Thoughts about Drawing.
For non artists it will be hard to imagine the time involved in drawing anything from life, but if you have ever tried to draw with any degree of accuracy at all, and I am not talking about copying a photograph, you will know how difficult it is and how long it takes.
I was talking to a friend in the garden today, and I found myself trying to justify why, after 5 days I have painted only one flower head per day. It is a very slow process, but I tell myself it is partly because this is a new art form for me and am learning. Each step I take has to be carefully considered, cups of tea have to be made and pencils sharpened and put in order. Palettes and brushes have to be cleaned and paints have to be chosen and the rituals of “starting a new piece ” have to be observed. Of course they mostly involve doing anything at all to avoid starting the work. Also, because I am learning and I am doing this in isolation, books of instruction also have to be consulted. You know, those books which make it look so easy,.. gosh! ..after just two pages you can have made a painting which will win you a gold medal at the RHS.
The reality is very different I assure you.

However doing all this has taken me right back to an old first love, drawing. It is a terribly undervalued form of art. It’s not flashy or bright, it doesn’t maybe go with the sofa or the colour scheme, (sadly you don’t see that many lovingly framed and valued drawings on living room walls), but a drawing can be something of consummate beauty, sheer virtuosity and sensitivity. Most of all it is the result of close and intelligent observation and to me as an artist that’s where its value lies, slow, careful, thoughtful and analytical observation. If you don’t have an understanding of how something works you won’t (whatever your drawing style) be able to draw it with sensitivity or, if it is required, accuracy.

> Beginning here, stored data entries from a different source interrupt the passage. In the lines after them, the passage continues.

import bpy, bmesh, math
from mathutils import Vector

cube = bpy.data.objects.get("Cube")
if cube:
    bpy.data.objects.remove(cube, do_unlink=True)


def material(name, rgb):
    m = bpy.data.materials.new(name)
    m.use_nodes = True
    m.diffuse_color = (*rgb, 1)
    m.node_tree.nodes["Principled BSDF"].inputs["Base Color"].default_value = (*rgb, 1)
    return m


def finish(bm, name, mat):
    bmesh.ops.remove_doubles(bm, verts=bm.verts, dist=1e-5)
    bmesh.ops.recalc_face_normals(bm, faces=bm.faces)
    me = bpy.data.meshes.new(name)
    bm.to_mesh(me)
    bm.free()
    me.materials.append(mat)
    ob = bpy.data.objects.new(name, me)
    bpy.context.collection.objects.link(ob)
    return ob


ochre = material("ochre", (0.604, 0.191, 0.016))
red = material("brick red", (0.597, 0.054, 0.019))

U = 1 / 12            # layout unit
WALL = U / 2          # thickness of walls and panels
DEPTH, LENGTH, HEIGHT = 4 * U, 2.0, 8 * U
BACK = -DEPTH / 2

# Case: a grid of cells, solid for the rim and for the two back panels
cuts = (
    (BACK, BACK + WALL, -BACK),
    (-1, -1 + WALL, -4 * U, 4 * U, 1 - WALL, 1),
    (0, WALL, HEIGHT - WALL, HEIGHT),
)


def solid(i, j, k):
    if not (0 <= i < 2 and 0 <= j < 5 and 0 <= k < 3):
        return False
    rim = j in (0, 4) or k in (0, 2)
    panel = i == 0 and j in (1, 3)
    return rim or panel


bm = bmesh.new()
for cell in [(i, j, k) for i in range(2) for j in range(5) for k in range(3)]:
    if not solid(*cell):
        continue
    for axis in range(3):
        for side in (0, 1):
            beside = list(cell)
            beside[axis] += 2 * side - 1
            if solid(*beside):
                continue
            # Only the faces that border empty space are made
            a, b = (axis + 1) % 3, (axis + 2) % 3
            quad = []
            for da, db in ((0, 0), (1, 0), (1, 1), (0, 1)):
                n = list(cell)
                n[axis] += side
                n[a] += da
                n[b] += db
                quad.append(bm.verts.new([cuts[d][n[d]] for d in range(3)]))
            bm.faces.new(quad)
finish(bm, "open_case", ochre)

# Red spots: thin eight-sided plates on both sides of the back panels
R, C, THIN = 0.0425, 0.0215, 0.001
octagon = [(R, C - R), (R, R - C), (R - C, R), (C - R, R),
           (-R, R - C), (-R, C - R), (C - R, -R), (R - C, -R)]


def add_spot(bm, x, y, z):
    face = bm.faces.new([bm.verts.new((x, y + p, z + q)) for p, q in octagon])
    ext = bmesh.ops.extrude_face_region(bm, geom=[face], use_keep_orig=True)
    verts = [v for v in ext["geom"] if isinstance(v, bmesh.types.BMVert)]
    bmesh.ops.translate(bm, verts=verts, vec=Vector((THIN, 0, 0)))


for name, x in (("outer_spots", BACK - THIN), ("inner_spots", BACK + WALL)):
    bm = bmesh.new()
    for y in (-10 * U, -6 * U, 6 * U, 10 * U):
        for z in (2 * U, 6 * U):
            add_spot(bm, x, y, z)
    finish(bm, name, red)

So this botanical work is very slow. Before I even pick up a pencil I spend a long time looking at the flower to be drawn. I don’t help myself here, in that I have a very low boredom threshold and hate to repeat things, so almost everything I have painted has been new to me, requiring even longer and more careful scrutiny. If I have two flowers or objects, I will take one apart to try and understand how its structure works. After this very enjoyable part of the job, the discovery part, I may make some analytical sketches before starting the work. It is generally a good idea. Some artists don’t need to, having the confidence and knowledge to start straight away and sometimes, if you are trying to make some money, you cant afford the luxury. I can do only a certain amount of preparatory work, but then I find my interest will flag and I have have nothing left for the final piece. This can be a problem with this botanical work!

Anyway, in short, this accounts for the some of the time it takes to draw even the tiniest little leaf, and that is only the preparation!

Hibiscus Prep
So this afternoon I just looked and looked at this little hibiscus flower, took the old one apart, considered what angle to draw it from, how I would tackle the forshortening and trying to make sense of the muddle of petals. I made a colour sketch and a more detailed pencil sketch and hesitantly made a light pencil sketch on the presentation page, (now containing the other finished flowers so making a mess at this point is unthinkable) and laid a light wash to try to see where I am with it. I have decided with this one to record the steps to see where I go wrong. I usually do somewhere, often not leaving it to dry properly in between coats which is so essential and another reason for the slow progress of botanical work.

Today I am posting the colour sketch and the prelim drawing. That’s all I can do today. I have a clear day tomorrow so hope to finish all and start to retro post the floating flower heads in the order I painted them. I will be very glad when this assignment is over.


Lantern Hibicus Prelims